- Can you work harder and faster?
- When will it be done?
- Is it done yet?
I’m sure you have heard some other alternative ways of asking the same question!
Why Is Achieving A Stable Velocity Important?
Achieving a stable velocity is critical to answering “The Critical Question” (above). Sometimes teams don’t understand just how important this question is! When you exist in a Sprint / Scrum bubble, it is easy to forget that there is a while swathe of people out there trying to sync their work up with the end of yours. For example, a critical announcement to the stock market may depend on knowing when your next major release will happen. You may have a marketing team poised ready to tell the world how great your work is. You probably have customers desperate to use your latest cool feature!
If you have a stable velocity, you can plan. If you can plan, you can let all those people listed above know what to expect when and you’ll make their lives 100% easier as a result!
The second reason that having a stable velocity is important is that it allows your organisation to make “value” decisions. I’ve written about value before. My favourite definition is:
Value = Benefit – Cost
The benefits of a product can be defined by an organisation (usually the marketing department or similar will do this). The cost (for software) is primarily defined by how much effort it will take to create the product. To have a reasonable estimate how much effort is required we need (yes, you guessed it) a stable velocity! We also need a Product Backlog, but that’s a whole other blog post…
Why Do Teams Not Have A Stable Velocity?
My experience working with teams as an Agile trainer and coach reinforces my feeling that stable velocity is not being achieved by most software development teams.
So why is this?

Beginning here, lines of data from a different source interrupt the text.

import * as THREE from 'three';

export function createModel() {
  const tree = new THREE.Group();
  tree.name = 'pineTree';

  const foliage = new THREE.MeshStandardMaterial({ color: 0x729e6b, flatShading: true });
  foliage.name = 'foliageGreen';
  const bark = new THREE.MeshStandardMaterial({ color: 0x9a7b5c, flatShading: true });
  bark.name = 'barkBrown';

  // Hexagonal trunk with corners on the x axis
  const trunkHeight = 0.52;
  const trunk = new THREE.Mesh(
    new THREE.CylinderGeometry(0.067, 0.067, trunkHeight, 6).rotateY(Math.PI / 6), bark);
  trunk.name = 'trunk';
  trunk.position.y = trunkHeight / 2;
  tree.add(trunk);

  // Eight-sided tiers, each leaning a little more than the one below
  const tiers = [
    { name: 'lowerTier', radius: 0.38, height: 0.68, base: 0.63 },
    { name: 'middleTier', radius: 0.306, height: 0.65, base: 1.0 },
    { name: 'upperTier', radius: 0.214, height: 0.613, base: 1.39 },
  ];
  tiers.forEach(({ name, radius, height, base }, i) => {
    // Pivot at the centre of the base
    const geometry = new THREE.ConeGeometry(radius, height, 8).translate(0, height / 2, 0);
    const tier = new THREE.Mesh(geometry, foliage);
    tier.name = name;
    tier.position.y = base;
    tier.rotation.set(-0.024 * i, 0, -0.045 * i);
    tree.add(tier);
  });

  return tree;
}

The number one reason I find in most teams is that the team is not stable. The productivity of a team is a unique result of the blend of people in that team. It is not sensible to say that since a team has 5 people in it and they work 35 hours per week that the team does 175 hours of work per week… A team is so much more than the sum of its parts!
As a thought experiment, let’s create a hypothetical team from the very best programmers in a large organisation. We would expect this to be the most productive team in the organisation. It turns out that this is not true! Our “best” team in this hypothetical case contains a lot of leader-style personalities. Lumping them all together will result in them spending most of their time arguing about the “proper” (whatever that means) way to do things. Similarly, another hypothetical team could be filled with worker-style personalities. They will also get very little done since they have no leader to point them in the right direction.
Consider what happens to productivity when a new member joins your team. Generally the team will take a hit to productivity for an undetermined amount of time. Consider what happens to productivity when a member leaves your team. Generally the team will take a hit to productivity for an undetermined amount of time! So, if your team make-up is continually changing, your productivity will be permanently sub-optimal and permanently unstable!
Another common reason for unstable velocity is a product backlog that contains a small number of large user stories. I like to stick my neck out and say that a good user story should usually take half a day to a day and a half of a single person’s time to complete. There are exceptions (I’m working on one myself right now!), but as a general guideline this seems to be about right for most teams. Teams with large user stories will frequently have large hangovers between sprints so they will have a low velocity one sprint and (possibly) a high velocity the next sprint!
So What Do Teams Need To Do To Achieve A Stable Velocity?
In general, the achievement of a stable velocity requires:
- A well-groomed product backlog with lots of small user stories
- A stable team composition
Once you have this, you are in a great position to answer the critical question:
“What can you do by when?”